• _Description of the task_:
Leave every picture out, then reproduce the rest of the listing exactly.

START Data extracts

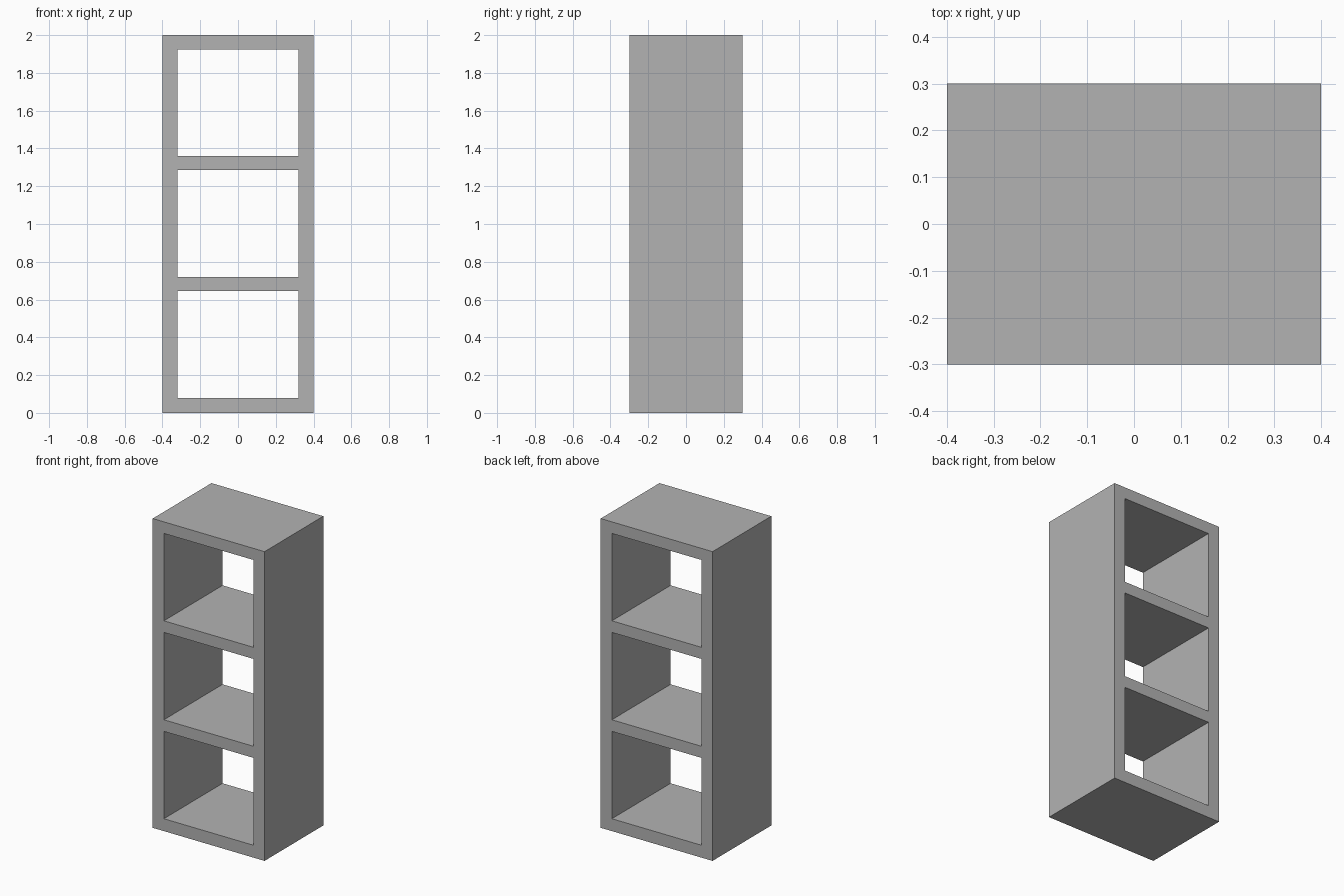
import bpy
import bmesh

if "Cube" in bpy.data.objects:
    bpy.data.objects.remove(bpy.data.objects["Cube"], do_unlink=True)

# Overall size and board spacing
HALF_WIDTH, DEPTH, HEIGHT = 0.4, 0.6, 2.0
BOARD, PITCH, OPENING, BAYS = 0.08, 0.64, 0.565, 3

# Single flat colour
grey = bpy.data.materials.new("plain grey")
grey.use_nodes = True
colour = (0.45, 0.45, 0.45, 1)
grey.diffuse_color = colour
grey.node_tree.nodes["Principled BSDF"].inputs["Base Color"].default_value = colour

# Lines dividing the front into boards and openings
inner = HALF_WIDTH - BOARD
xs = [-HALF_WIDTH, -inner, inner, HALF_WIDTH]
zs = [0]
for bay in range(BAYS):
    bottom = BOARD + bay * PITCH
    zs += [bottom, bottom + OPENING]
zs.append(HEIGHT)

# Front face of the frame, leaving the openings empty
bm = bmesh.new()
verts = [[bm.verts.new((x, -DEPTH / 2, z)) for x in xs] for z in zs]
for row in range(len(zs) - 1):
    for col in range(len(xs) - 1):
        if col == 1 and row % 2 == 1:
            continue
        low, high = verts[row], verts[row + 1]
        bm.faces.new((low[col], low[col + 1], high[col + 1], high[col]))

# Extrude through the full depth, open front to back
result = bmesh.ops.extrude_face_region(bm, geom=bm.faces[:], use_keep_orig=True)
back = [v for v in result["geom"] if isinstance(v, bmesh.types.BMVert)]
bmesh.ops.translate(bm, verts=back, vec=(0, DEPTH, 0))
bmesh.ops.recalc_face_normals(bm, faces=bm.faces[:])

mesh = bpy.data.meshes.new("shelf_frame")
bm.to_mesh(mesh)
bm.free()
mesh.materials.append(grey)
shelf = bpy.data.objects.new("shelf_frame", mesh)
bpy.context.collection.objects.link(shelf)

END Data extracts

• _Task result_:
import bpy
import bmesh

if "Cube" in bpy.data.objects:
    bpy.data.objects.remove(bpy.data.objects["Cube"], do_unlink=True)

# Overall size and board spacing
HALF_WIDTH, DEPTH, HEIGHT = 0.4, 0.6, 2.0
BOARD, PITCH, OPENING, BAYS = 0.08, 0.64, 0.565, 3

# Single flat colour
grey = bpy.data.materials.new("plain grey")
grey.use_nodes = True
colour = (0.45, 0.45, 0.45, 1)
grey.diffuse_color = colour
grey.node_tree.nodes["Principled BSDF"].inputs["Base Color"].default_value = colour

# Lines dividing the front into boards and openings
inner = HALF_WIDTH - BOARD
xs = [-HALF_WIDTH, -inner, inner, HALF_WIDTH]
zs = [0]
for bay in range(BAYS):
    bottom = BOARD + bay * PITCH
    zs += [bottom, bottom + OPENING]
zs.append(HEIGHT)

# Front face of the frame, leaving the openings empty
bm = bmesh.new()
verts = [[bm.verts.new((x, -DEPTH / 2, z)) for x in xs] for z in zs]
for row in range(len(zs) - 1):
    for col in range(len(xs) - 1):
        if col == 1 and row % 2 == 1:
            continue
        low, high = verts[row], verts[row + 1]
        bm.faces.new((low[col], low[col + 1], high[col + 1], high[col]))

# Extrude through the full depth, open front to back
result = bmesh.ops.extrude_face_region(bm, geom=bm.faces[:], use_keep_orig=True)
back = [v for v in result["geom"] if isinstance(v, bmesh.types.BMVert)]
bmesh.ops.translate(bm, verts=back, vec=(0, DEPTH, 0))
bmesh.ops.recalc_face_normals(bm, faces=bm.faces[:])

mesh = bpy.data.meshes.new("shelf_frame")
bm.to_mesh(mesh)
bm.free()
mesh.materials.append(grey)
shelf = bpy.data.objects.new("shelf_frame", mesh)
bpy.context.collection.objects.link(shelf)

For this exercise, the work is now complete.